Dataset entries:
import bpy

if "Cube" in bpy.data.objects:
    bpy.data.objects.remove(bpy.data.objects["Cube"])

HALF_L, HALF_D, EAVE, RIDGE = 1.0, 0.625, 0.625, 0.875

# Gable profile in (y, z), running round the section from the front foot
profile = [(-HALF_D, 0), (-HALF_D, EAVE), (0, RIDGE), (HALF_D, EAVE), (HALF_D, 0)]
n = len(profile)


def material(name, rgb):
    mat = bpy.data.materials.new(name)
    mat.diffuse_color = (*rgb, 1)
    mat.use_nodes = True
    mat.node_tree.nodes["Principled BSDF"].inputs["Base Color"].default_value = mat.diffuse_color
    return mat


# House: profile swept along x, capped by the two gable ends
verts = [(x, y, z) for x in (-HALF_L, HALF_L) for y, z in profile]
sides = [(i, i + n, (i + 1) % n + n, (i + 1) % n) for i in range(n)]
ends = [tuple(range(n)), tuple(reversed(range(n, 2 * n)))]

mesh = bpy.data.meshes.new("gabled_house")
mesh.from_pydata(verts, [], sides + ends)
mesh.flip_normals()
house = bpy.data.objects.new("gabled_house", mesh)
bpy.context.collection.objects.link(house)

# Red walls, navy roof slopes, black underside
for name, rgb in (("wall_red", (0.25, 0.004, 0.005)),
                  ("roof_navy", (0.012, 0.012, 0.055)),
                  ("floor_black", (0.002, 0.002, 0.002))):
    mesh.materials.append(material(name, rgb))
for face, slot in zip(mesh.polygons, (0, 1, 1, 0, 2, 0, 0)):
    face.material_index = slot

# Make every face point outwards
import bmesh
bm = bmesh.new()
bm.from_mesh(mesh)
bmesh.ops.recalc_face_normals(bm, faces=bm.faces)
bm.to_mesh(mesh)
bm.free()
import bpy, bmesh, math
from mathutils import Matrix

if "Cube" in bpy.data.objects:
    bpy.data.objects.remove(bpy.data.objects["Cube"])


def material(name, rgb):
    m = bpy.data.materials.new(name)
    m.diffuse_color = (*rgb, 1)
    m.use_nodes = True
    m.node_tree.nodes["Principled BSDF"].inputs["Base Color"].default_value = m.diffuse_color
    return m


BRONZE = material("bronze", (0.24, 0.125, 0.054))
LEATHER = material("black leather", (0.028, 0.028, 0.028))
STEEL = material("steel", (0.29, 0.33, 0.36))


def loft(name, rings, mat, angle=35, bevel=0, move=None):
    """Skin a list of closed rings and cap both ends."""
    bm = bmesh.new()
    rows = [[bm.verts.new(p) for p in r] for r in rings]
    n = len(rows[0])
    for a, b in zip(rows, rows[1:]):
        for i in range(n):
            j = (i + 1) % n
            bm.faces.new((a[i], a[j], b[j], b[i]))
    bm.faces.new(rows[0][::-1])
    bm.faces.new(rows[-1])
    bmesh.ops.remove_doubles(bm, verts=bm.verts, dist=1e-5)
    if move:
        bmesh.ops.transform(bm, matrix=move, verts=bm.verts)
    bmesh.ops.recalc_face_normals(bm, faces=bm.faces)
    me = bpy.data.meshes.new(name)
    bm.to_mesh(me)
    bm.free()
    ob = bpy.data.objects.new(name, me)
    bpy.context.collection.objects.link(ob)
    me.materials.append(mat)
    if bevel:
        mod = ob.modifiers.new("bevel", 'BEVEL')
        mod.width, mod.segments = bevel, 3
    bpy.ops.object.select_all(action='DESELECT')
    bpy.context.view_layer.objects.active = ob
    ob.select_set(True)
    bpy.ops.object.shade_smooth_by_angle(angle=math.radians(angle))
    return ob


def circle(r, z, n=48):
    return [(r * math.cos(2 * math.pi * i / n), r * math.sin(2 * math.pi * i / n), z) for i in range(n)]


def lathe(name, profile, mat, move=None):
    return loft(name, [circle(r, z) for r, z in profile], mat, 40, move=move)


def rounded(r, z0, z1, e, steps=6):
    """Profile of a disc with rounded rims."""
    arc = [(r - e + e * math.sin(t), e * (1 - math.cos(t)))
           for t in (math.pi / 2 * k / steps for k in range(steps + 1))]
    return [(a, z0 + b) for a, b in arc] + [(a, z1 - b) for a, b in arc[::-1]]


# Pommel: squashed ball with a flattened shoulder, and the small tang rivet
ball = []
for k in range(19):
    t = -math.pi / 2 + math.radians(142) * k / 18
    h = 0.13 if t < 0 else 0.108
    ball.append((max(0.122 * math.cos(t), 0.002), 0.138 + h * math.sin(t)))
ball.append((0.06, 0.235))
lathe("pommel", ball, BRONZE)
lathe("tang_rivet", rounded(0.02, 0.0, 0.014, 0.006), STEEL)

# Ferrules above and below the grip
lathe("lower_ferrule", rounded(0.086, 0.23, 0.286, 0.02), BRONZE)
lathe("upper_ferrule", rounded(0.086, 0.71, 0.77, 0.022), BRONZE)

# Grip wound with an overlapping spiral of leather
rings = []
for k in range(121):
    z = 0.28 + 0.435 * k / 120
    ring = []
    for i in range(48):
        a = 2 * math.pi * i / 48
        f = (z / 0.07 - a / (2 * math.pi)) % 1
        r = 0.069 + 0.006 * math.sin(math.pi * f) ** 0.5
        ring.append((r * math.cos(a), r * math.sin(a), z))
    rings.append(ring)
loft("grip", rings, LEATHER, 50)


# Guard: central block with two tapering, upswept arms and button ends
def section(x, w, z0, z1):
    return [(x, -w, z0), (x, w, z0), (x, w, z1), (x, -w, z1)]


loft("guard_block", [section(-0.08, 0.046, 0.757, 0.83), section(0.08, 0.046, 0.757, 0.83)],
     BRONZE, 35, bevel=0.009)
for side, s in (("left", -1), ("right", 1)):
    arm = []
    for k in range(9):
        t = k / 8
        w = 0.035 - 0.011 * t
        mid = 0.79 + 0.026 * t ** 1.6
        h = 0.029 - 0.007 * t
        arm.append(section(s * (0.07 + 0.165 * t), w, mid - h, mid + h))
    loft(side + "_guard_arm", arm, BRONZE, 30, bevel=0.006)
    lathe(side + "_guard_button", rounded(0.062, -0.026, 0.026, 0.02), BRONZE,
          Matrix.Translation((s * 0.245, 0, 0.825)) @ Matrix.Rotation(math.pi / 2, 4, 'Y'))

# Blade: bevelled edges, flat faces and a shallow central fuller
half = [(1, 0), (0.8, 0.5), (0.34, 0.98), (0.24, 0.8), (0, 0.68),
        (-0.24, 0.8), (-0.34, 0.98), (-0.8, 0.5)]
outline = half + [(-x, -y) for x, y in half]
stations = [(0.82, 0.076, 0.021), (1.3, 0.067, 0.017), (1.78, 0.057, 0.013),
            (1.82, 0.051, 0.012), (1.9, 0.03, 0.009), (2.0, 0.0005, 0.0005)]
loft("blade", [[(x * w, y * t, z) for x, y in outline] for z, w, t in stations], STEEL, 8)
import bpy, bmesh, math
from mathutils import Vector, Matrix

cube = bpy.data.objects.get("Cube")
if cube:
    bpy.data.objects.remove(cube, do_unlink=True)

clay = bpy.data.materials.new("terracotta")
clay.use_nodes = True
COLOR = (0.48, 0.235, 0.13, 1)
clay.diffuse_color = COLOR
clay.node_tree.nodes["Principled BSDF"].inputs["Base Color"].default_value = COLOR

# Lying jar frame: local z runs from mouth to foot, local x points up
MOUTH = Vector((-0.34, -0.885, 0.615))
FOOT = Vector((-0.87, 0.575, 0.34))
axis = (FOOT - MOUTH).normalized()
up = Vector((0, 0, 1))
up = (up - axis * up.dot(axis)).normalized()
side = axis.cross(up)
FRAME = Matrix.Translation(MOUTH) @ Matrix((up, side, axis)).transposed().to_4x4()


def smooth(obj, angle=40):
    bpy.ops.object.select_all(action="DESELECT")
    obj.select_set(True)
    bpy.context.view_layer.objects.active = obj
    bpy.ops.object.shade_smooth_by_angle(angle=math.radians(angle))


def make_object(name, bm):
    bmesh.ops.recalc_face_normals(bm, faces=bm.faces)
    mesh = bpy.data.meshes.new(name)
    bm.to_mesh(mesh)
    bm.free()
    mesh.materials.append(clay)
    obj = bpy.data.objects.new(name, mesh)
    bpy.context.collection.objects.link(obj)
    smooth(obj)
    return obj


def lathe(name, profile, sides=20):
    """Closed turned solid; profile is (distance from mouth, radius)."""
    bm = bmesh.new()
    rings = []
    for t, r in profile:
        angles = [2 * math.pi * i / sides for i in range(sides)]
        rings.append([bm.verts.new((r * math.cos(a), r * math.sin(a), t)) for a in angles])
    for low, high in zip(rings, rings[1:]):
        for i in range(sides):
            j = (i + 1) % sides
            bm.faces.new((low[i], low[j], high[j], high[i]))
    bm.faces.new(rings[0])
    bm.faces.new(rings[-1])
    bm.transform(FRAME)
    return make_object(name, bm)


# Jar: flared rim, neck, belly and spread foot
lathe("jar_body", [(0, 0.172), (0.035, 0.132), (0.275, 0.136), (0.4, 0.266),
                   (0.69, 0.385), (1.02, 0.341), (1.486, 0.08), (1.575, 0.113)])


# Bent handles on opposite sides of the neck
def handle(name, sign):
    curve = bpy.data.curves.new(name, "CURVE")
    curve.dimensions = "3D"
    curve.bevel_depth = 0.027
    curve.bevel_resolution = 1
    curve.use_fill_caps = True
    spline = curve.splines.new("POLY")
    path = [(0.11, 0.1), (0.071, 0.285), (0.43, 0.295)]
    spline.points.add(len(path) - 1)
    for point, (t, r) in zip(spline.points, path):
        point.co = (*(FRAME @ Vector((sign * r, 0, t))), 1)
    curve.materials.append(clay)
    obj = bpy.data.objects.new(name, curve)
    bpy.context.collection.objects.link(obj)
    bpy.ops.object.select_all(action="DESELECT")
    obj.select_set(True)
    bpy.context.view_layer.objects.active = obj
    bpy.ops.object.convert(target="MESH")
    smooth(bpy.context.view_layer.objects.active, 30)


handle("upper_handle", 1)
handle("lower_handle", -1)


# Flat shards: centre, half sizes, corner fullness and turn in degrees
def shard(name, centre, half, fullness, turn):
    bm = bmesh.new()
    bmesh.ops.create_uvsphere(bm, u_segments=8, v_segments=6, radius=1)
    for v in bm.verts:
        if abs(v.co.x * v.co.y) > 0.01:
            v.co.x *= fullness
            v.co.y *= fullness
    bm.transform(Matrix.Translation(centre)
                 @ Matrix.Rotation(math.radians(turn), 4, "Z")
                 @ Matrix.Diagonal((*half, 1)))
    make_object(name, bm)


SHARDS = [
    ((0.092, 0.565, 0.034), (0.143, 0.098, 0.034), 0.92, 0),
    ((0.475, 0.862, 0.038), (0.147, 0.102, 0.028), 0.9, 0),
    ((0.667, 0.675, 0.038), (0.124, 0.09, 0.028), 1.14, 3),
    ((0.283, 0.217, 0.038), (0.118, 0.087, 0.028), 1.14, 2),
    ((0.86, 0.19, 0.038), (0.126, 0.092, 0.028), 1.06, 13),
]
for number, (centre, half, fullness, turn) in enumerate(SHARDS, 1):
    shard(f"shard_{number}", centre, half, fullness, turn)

◆ What this task involves
From the first line of the data through the line with "for face, slot", quote each line exactly and add nothing else.

◆ Answer space
import bpy

if "Cube" in bpy.data.objects:
    bpy.data.objects.remove(bpy.data.objects["Cube"])

HALF_L, HALF_D, EAVE, RIDGE = 1.0, 0.625, 0.625, 0.875

# Gable profile in (y, z), running round the section from the front foot
profile = [(-HALF_D, 0), (-HALF_D, EAVE), (0, RIDGE), (HALF_D, EAVE), (HALF_D, 0)]
n = len(profile)


def material(name, rgb):
    mat = bpy.data.materials.new(name)
    mat.diffuse_color = (*rgb, 1)
    mat.use_nodes = True
    mat.node_tree.nodes["Principled BSDF"].inputs["Base Color"].default_value = mat.diffuse_color
    return mat


# House: profile swept along x, capped by the two gable ends
verts = [(x, y, z) for x in (-HALF_L, HALF_L) for y, z in profile]
sides = [(i, i + n, (i + 1) % n + n, (i + 1) % n) for i in range(n)]
ends = [tuple(range(n)), tuple(reversed(range(n, 2 * n)))]

mesh = bpy.data.meshes.new("gabled_house")
mesh.from_pydata(verts, [], sides + ends)
mesh.flip_normals()
house = bpy.data.objects.new("gabled_house", mesh)
bpy.context.collection.objects.link(house)

# Red walls, navy roof slopes, black underside
for name, rgb in (("wall_red", (0.25, 0.004, 0.005)),
                  ("roof_navy", (0.012, 0.012, 0.055)),
                  ("floor_black", (0.002, 0.002, 0.002))):
    mesh.materials.append(material(name, rgb))
for face, slot in zip(mesh.polygons, (0, 1, 1, 0, 2, 0, 0)):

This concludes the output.